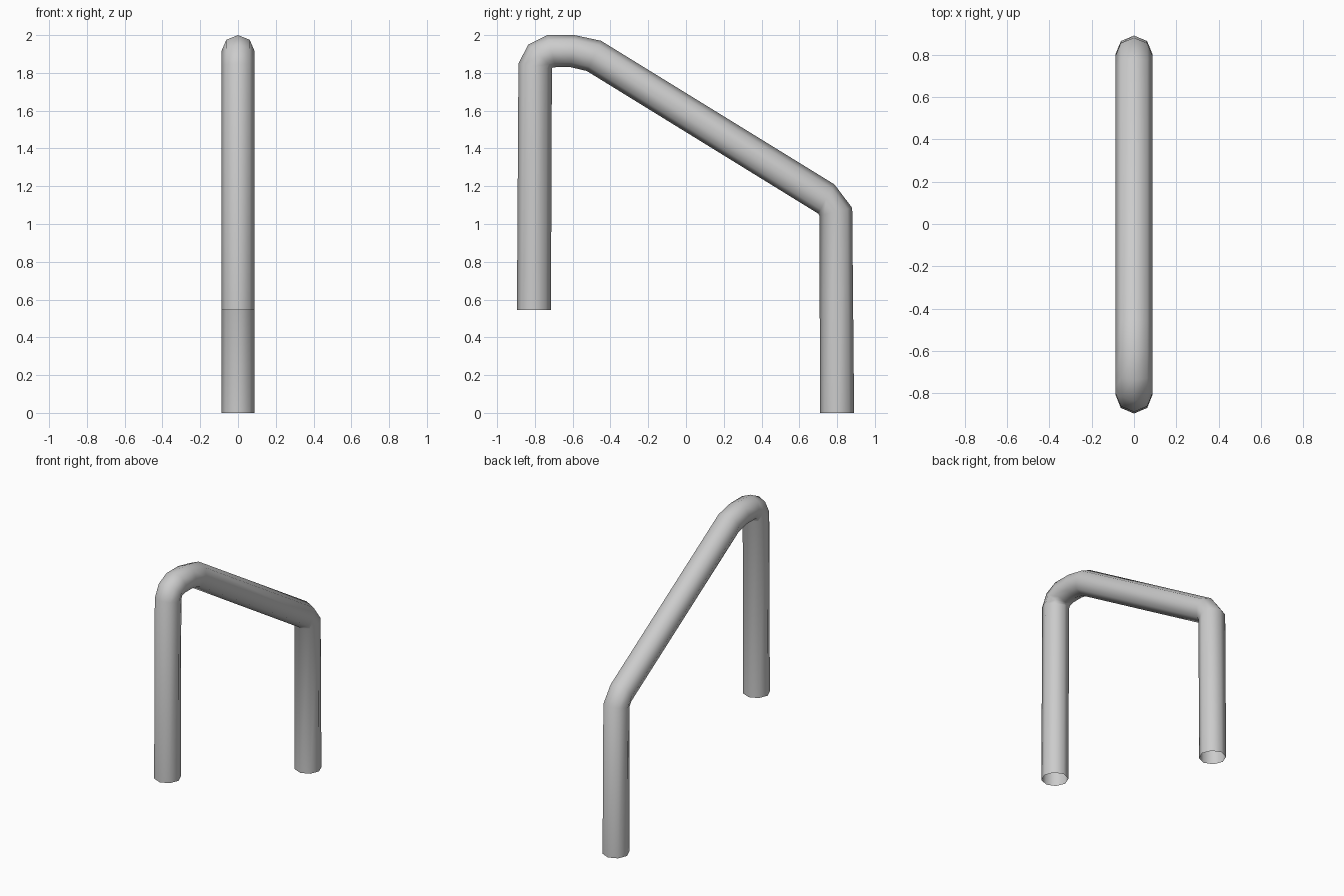
import bpy, bmesh, math
from mathutils import Vector

cube = bpy.data.objects.get("Cube")
if cube:
    bpy.data.objects.remove(cube, do_unlink=True)

SIDES = 8
HALF_WIDTH = 0.088

# Painted metal
grey = bpy.data.materials.new("light grey metal")
grey.use_nodes = True
colour = (0.6, 0.6, 0.6, 1)
grey.diffuse_color = colour
grey.node_tree.nodes["Principled BSDF"].inputs["Base Color"].default_value = colour

# Tube sections as (outer y, outer z, inner y, inner z), front foot to back foot
sections = [
    (-0.895, 0.545, -0.715, 0.545),
    (-0.887, 1.85, -0.71, 1.82),
    (-0.835, 1.95, -0.707, 1.828),
    (-0.735, 2.0, -0.69, 1.83),
    (-0.59, 2.0, -0.61, 1.83),
    (-0.45, 1.97, -0.525, 1.81),
    (0.785, 1.21, 0.70, 1.055),
    (0.88, 1.085, 0.706, 1.045),
    (0.89, 0.0, 0.71, 0.0),
]


def add_ring(bm, oy, oz, iy, iz):
    outer, inner = Vector((0, oy, oz)), Vector((0, iy, iz))
    centre, half = (outer + inner) / 2, (outer - inner) / 2
    across = Vector((HALF_WIDTH, 0, 0))
    angles = [math.tau * i / SIDES for i in range(SIDES)]
    return [bm.verts.new(centre + half * math.cos(a) + across * math.sin(a)) for a in angles]


# Bent handrail tube, open at both feet
bm = bmesh.new()
rings = [add_ring(bm, *s) for s in sections]
for low, high in zip(rings, rings[1:]):
    for i in range(SIDES):
        j = (i + 1) % SIDES
        bm.faces.new((low[i], low[j], high[j], high[i]))
bmesh.ops.recalc_face_normals(bm, faces=bm.faces)
for face in bm.faces:
    face.smooth = True
mesh = bpy.data.meshes.new("handrail_tube")
bm.to_mesh(mesh)
bm.free()
mesh.materials.append(grey)
rail = bpy.data.objects.new("handrail_tube", mesh)
bpy.context.collection.objects.link(rail)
#####
Go through the data and return every word of it verbatim, leaving out the pictures.

import bpy, bmesh, math
from mathutils import Vector

cube = bpy.data.objects.get("Cube")
if cube:
    bpy.data.objects.remove(cube, do_unlink=True)

SIDES = 8
HALF_WIDTH = 0.088

# Painted metal
grey = bpy.data.materials.new("light grey metal")
grey.use_nodes = True
colour = (0.6, 0.6, 0.6, 1)
grey.diffuse_color = colour
grey.node_tree.nodes["Principled BSDF"].inputs["Base Color"].default_value = colour

# Tube sections as (outer y, outer z, inner y, inner z), front foot to back foot
sections = [
    (-0.895, 0.545, -0.715, 0.545),
    (-0.887, 1.85, -0.71, 1.82),
    (-0.835, 1.95, -0.707, 1.828),
    (-0.735, 2.0, -0.69, 1.83),
    (-0.59, 2.0, -0.61, 1.83),
    (-0.45, 1.97, -0.525, 1.81),
    (0.785, 1.21, 0.70, 1.055),
    (0.88, 1.085, 0.706, 1.045),
    (0.89, 0.0, 0.71, 0.0),
]


def add_ring(bm, oy, oz, iy, iz):
    outer, inner = Vector((0, oy, oz)), Vector((0, iy, iz))
    centre, half = (outer + inner) / 2, (outer - inner) / 2
    across = Vector((HALF_WIDTH, 0, 0))
    angles = [math.tau * i / SIDES for i in range(SIDES)]
    return [bm.verts.new(centre + half * math.cos(a) + across * math.sin(a)) for a in angles]


# Bent handrail tube, open at both feet
bm = bmesh.new()
rings = [add_ring(bm, *s) for s in sections]
for low, high in zip(rings, rings[1:]):
    for i in range(SIDES):
        j = (i + 1) % SIDES
        bm.faces.new((low[i], low[j], high[j], high[i]))
bmesh.ops.recalc_face_normals(bm, faces=bm.faces)
for face in bm.faces:
    face.smooth = True
mesh = bpy.data.meshes.new("handrail_tube")
bm.to_mesh(mesh)
bm.free()
mesh.materials.append(grey)
rail = bpy.data.objects.new("handrail_tube", mesh)
bpy.context.collection.objects.link(rail)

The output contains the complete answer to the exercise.